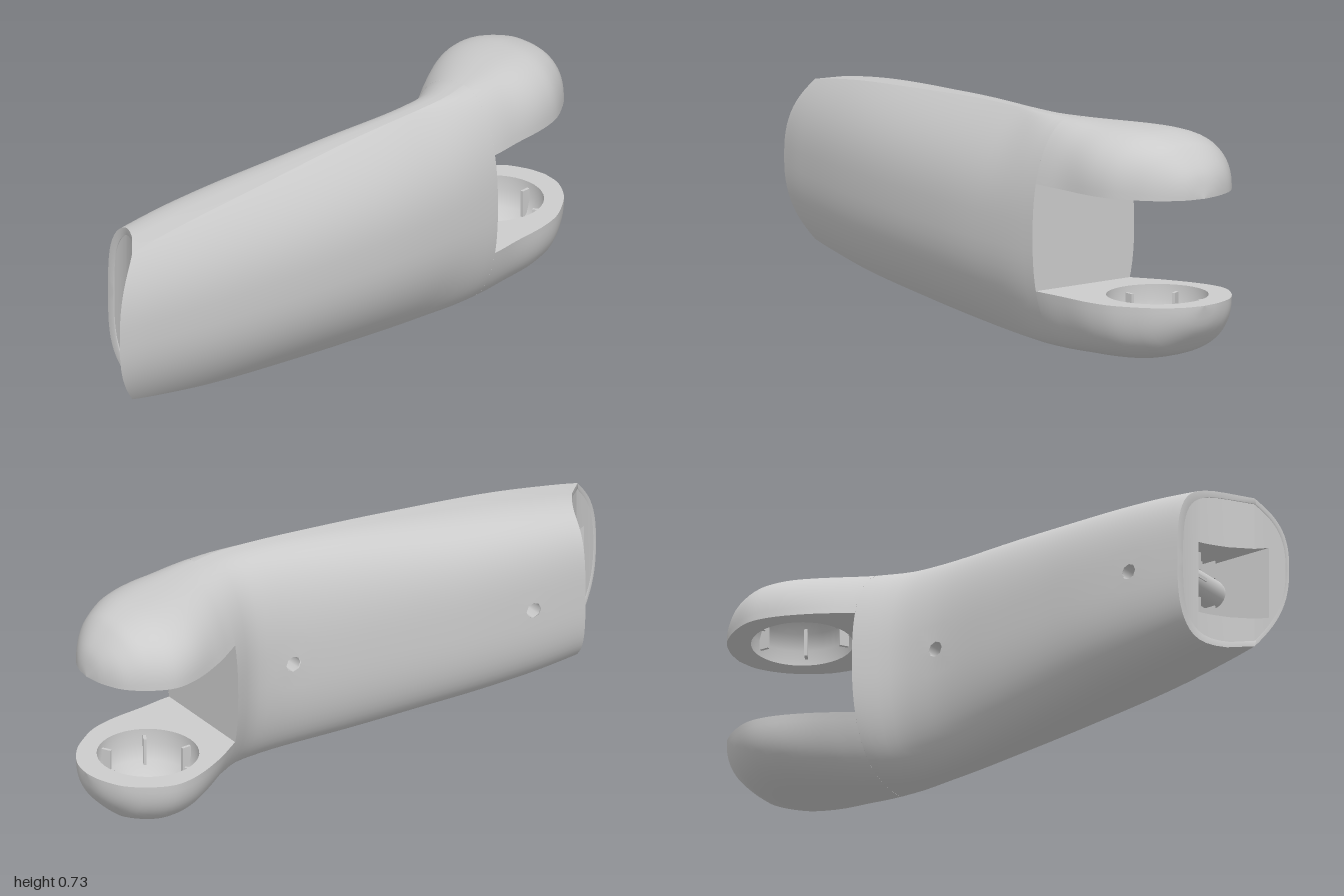
import * as THREE from 'three';

const MID = 0.368, SLOT = 0.17, BACK = -0.5, FLOOR = 0.68;
const mat = new THREE.MeshStandardMaterial({ color: 0xcccccc, side: THREE.DoubleSide });
const { lerp, smoothstep, clamp } = THREE.MathUtils;

// Smooth curve through [position, value] pairs
function curve(p) {
  const slope = i => {
    const a = p[Math.max(i - 1, 0)], b = p[Math.min(i + 1, p.length - 1)];
    return (b[1] - a[1]) / (b[0] - a[0]);
  };
  return v => {
    let i = 0;
    while (i < p.length - 2 && v > p[i + 1][0]) i++;
    const d = p[i + 1][0] - p[i][0], t = clamp((v - p[i][0]) / d, 0, 1);
    const t2 = t * t, t3 = t2 * t;
    return p[i][1] * (2 * t3 - 3 * t2 + 1) + p[i + 1][1] * (3 * t2 - 2 * t3)
      + d * (slope(i) * (t3 - 2 * t2 + t) + slope(i + 1) * (t3 - t2));
  };
}

// Outline along z: inner edge, outer edge, ridge line, half height, roundness
const inner = curve([[-1, -0.04], [-0.99, -0.1], [-0.95, -0.18], [-0.85, -0.25], [-0.77, -0.26], [-0.6, -0.205],
  [-0.5, -0.145], [-0.4, -0.08], [-0.3, -0.065], [-0.2, -0.07], [0, -0.105], [0.2, -0.14], [0.4, -0.172],
  [0.6, -0.19], [0.77, -0.195], [1, -0.195]]);
const outer = curve([[-1, -0.04], [-0.99, 0.02], [-0.95, 0.09], [-0.9, 0.14], [-0.8, 0.2], [-0.6, 0.236],
  [-0.5, 0.252], [-0.2, 0.254], [0, 0.245], [0.3, 0.215], [0.6, 0.17], [0.9, 0.11], [1, 0.085]]);
const ridge = curve([[-1, -0.04], [-0.8, 0], [-0.65, 0.05], [-0.5, 0.1], [-0.37, 0.12], [0, 0.1], [0.5, 0.075],
  [0.9, 0.04], [1, 0.035]]);
const height = curve([[-1, 0.17], [-0.99, 0.225], [-0.97, 0.265], [-0.93, 0.31], [-0.9, 0.333], [-0.8, 0.36],
  [-0.6, 0.366], [-0.3, 0.362], [0, 0.349], [0.3, 0.326], [0.6, 0.299], [0.8, 0.272], [0.9, 0.254], [1, 0.23]]);
const roundness = curve([[-1, 2.4], [-0.5, 2.4], [0, 2.6], [0.8, 3.3], [1, 3.3]]);
const frontZ = curve([[-0.2, 0.77], [-0.1, 0.79], [0, 0.855], [0.04, 0.9], [0.085, 1], [0.3, 1.5]]);

// Side surface x at height fraction q (side -1 inner, +1 outer)
function sideX(z, q, side) {
  const c = ridge(z), n = roundness(z), k = Math.pow(Math.max(0, 1 - Math.pow(q, n)), 1 / n);
  if (side < 0) return c + (inner(z) - c) * k;
  const w = outer(z) - c;
  return c + w * lerp(1 - Math.pow(q, 2.5), k, smoothstep(-z, 0.25, 0.6));
}

// Grid surface from fn(i, j) -> [x, y, z]
function grid(nu, nv, fn, flip = false, skip = () => false) {
  const pos = [], idx = [];
  for (let i = 0; i <= nu; i++) for (let j = 0; j <= nv; j++) pos.push(...fn(i, j));
  for (let i = 0; i < nu; i++) for (let j = 0; j < nv; j++) {
    if (skip(i, j)) continue;
    const a = i * (nv + 1) + j, b = a + nv + 1;
    idx.push(...(flip ? [a, a + 1, b, b, a + 1, b + 1] : [a, b, a + 1, b, b + 1, a + 1]));
  }
  const g = new THREE.BufferGeometry();
  g.setAttribute('position', new THREE.Float32BufferAttribute(pos, 3));
  g.setIndex(idx);
  g.computeVertexNormals();
  return g;
}

function add(parent, name, geo, x = 0, y = 0, z = 0) {
  const m = new THREE.Mesh(geo, mat);
  m.name = name;
  m.position.set(x, y, z);
  parent.add(m);
  return m;
}

const M = 16, ROWS = 40;
const step = j => Math.pow(Math.sin((Math.abs(j) / M) * Math.PI / 2), 0.9);

// Body point: t runs from the fork to the curved front end, j from bottom to top
function bodyPoint(t, j, side) {
  const s = step(j);
  let lo = -0.6, hi = 1.1;
  for (let k = 0; k < 40; k++) {
    const m = (lo + hi) / 2;
    if (m < BACK + t * (frontZ(sideX(m, s, side)) - BACK)) lo = m; else hi = m;
  }
  return [sideX(lo, s, side), Math.sign(j) * height(lo) * s, lo];
}

// Prong point: z along the prong, s from the slot edge to the crown
function prongPoint(z, s, side) {
  const h = SLOT + (height(z) - SLOT) * s;
  const x = lerp(sideX(z, h / height(z), side), sideX(z, s, side), smoothstep(-z, 0.5, 0.75));
  return [x, h, z];
}

function buildProng() {
  const g = new THREE.Group(), N = 28;
  const zAt = i => BACK - 0.5 * Math.sin((i / N) * Math.PI / 2);
  add(g, 'prongShell', grid(N, 2 * M, (i, j) => prongPoint(zAt(i), step(M - Math.abs(j - M)), j < M ? -1 : 1), true));

  // flat inner face with a round opening
  const pts = [];
  for (let i = 0; i <= N; i++) pts.push(prongPoint(zAt(i), 0, -1));
  for (let i = N - 1; i >= 0; i--) pts.push(prongPoint(zAt(i), 0, 1));
  const face = new THREE.Shape(pts.map(p => new THREE.Vector2(p[0], p[2])));
  const cx = -0.035, cz = -0.765, r = 0.16;
  face.holes.push(new THREE.Path().absarc(cx, cz, r, 0, Math.PI * 2, true));
  add(g, 'prongFace', new THREE.ShapeGeometry(face, 20).rotateX(Math.PI / 2), 0, SLOT, 0);

  // hollow socket with ribs
  const bowl = [[r, 0], [r, 0.05], [0.145, 0.1], [0.1, 0.14], [0, 0.155]].map(p => new THREE.Vector2(...p));
  add(g, 'socket', new THREE.LatheGeometry(bowl, 40), cx, SLOT, cz);
  for (let k = 0; k < 6; k++) {
    const a = (k + 0.5) * Math.PI / 3;
    const rib = add(g, 'socketRib', new THREE.BoxGeometry(0.03, 0.09, 0.01),
      cx + 0.143 * Math.cos(a), SLOT + 0.065, cz + 0.143 * Math.sin(a));
    rib.rotation.y = -a;
  }
  return g;
}

export function createModel() {
  const model = new THREE.Group();
  model.name = 'forkedArm';
  const arm = new THREE.Group();
  arm.name = 'arm';
  arm.position.y = MID;
  model.add(arm);

  // inner shell with two round screw holes
  const holes = [8, 34];
  const holeCentre = i0 => bodyPoint(i0 / ROWS, 0, -1);
  add(arm, 'innerShell', grid(ROWS, 2 * M, (i, jj) => {
    const j = jj - M, p = bodyPoint(i / ROWS, j, -1);
    for (const i0 of holes) {
      const di = i - i0;
      if (Math.abs(di) > 1 || Math.abs(j) > 1 || (!di && !j)) continue;
      const a = Math.atan2(j, di), z = holeCentre(i0)[2] + 0.026 * Math.cos(a), y = 0.026 * Math.sin(a);
      return [sideX(z, Math.abs(y) / height(z), -1), y, z];
    }
    return p;
  }, false, (i, j) => holes.some(h => (i === h || i === h - 1) && (j === M || j === M - 1))));
  for (const i0 of holes) {
    const c = holeCentre(i0);
    add(arm, 'screwHole', new THREE.CylinderGeometry(0.026, 0.026, 0.06, 8, 1, true).rotateX(Math.PI / 2)
      .rotateY(Math.PI / 2), c[0] + 0.032, 0, c[2]);
    add(arm, 'screwHoleFloor', new THREE.CircleGeometry(0.027, 16).rotateY(-Math.PI / 2), c[0] + 0.06, 0, c[2]);
  }
  add(arm, 'outerShell', grid(ROWS, 2 * M, (i, j) => bodyPoint(i / ROWS, j - M, 1), true));

  // slot wall between the prongs
  add(arm, 'slotWall', grid(1, 12, (i, j) => {
    const h = SLOT * (j / 6 - 1);
    return [sideX(BACK, Math.abs(h) / height(BACK), i ? 1 : -1), h, BACK];
  }, true));

  // mirrored prongs
  for (const s of [1, -1]) {
    const prong = buildProng();
    prong.name = s > 0 ? 'upperProng' : 'lowerProng';
    prong.scale.y = s;
    arm.add(prong);
  }

  // front rim and a slightly sunken end panel
  const half = [];
  for (let j = 0; j <= M; j++) half.push(bodyPoint(1, j, -1));
  for (let j = M - 1; j >= 0; j--) half.push(bodyPoint(1, j, 1));
  const inset = p => [0.06 + (p[0] - 0.06) * 0.9, p[1] * 0.925];
  const last = half.length - 1, SINK = 0.006;
  for (const s of [1, -1]) {
    add(arm, 'frontRim', grid(last, 2, (i, j) => {
      const [x, y] = j ? inset(half[i]) : half[i];
      return [x, s * y, frontZ(x) - (j > 1 ? SINK : 0)];
    }, s > 0));
  }
  const edge = half.map(inset);
  const top = x => {
    let i = 0;
    while (i < last - 1 && x > edge[i + 1][0]) i++;
    const [a, b] = [edge[i], edge[i + 1]];
    return lerp(a[1], b[1], clamp((x - a[0]) / (b[0] - a[0] || 1), 0, 1));
  };
  const X0 = -0.1, X1 = 0.062, Y0 = -0.158, Y1 = 0.082;
  const xs = [...edge.map(e => e[0]), X0, X1].sort((a, b) => a - b);
  const panelZ = x => frontZ(x) - SINK;
  const strip = (name, list, lo, hi) => add(arm, name, grid(list.length - 1, 1, (i, j) =>
    [list[i], (j ? hi : lo)(list[i]), panelZ(list[i])]));
  const middle = xs.filter(x => x >= X0 && x <= X1);
  strip('endPanel', xs.filter(x => x <= X0), x => -top(x), top);
  strip('endPanel', xs.filter(x => x >= X1), x => -top(x), top);
  strip('endPanel', middle, x => -top(x), () => Y0);
  strip('endPanel', middle, () => Y1, top);

  // window recess
  for (const y of [Y0, Y1]) add(arm, 'windowWall', grid(middle.length - 1, 1, (i, j) =>
    [middle[i], y, j ? FLOOR : panelZ(middle[i])], y === Y0));
  for (const x of [X0, X1]) add(arm, 'windowWall', grid(1, 1, (i, j) =>
    [x, i ? Y1 : Y0, j ? FLOOR : panelZ(x)], x === X1));
  add(arm, 'windowFloor', new THREE.PlaneGeometry(X1 - X0, Y1 - Y0), (X0 + X1) / 2, (Y0 + Y1) / 2, FLOOR);

  // pivot barrel, collar and brackets inside the window
  const axisY = -0.028;
  const barrel = (name, r, len, x) => add(arm, name,
    new THREE.CylinderGeometry(r, r, len, 32).rotateZ(Math.PI / 2), x, axisY, FLOOR + 0.05);
  barrel('pivotBarrel', 0.047, 0.15, -0.024);
  barrel('pivotCollar', 0.044, 0.018, 0.053);
  add(arm, 'barrelKey', new THREE.BoxGeometry(0.05, 0.012, 0.01), -0.073, axisY, FLOOR + 0.095);
  for (const s of [1, -1]) {
    add(arm, 'bracketPlate', new THREE.BoxGeometry(0.006, 0.06, 0.07), -0.04, axisY + s * 0.077, FLOOR + 0.035);
    add(arm, 'bracketPlate', new THREE.BoxGeometry(0.006, 0.06, 0.07), 0.04, axisY + s * 0.077, FLOOR + 0.035);
    add(arm, 'bracketStep', new THREE.BoxGeometry(0.05, 0.035, 0.04), -0.012, axisY + s * 0.085, FLOOR + 0.02);
  }
  return model;
}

§ **Problem description**
List, from the entries above, every line in which the word "function" shows up.

§ **Answer to the problem**
function curve(p) {
function sideX(z, q, side) {
function grid(nu, nv, fn, flip = false, skip = () => false) {
function add(parent, name, geo, x = 0, y = 0, z = 0) {
function bodyPoint(t, j, side) {
function prongPoint(z, s, side) {
function buildProng() {
export function createModel() {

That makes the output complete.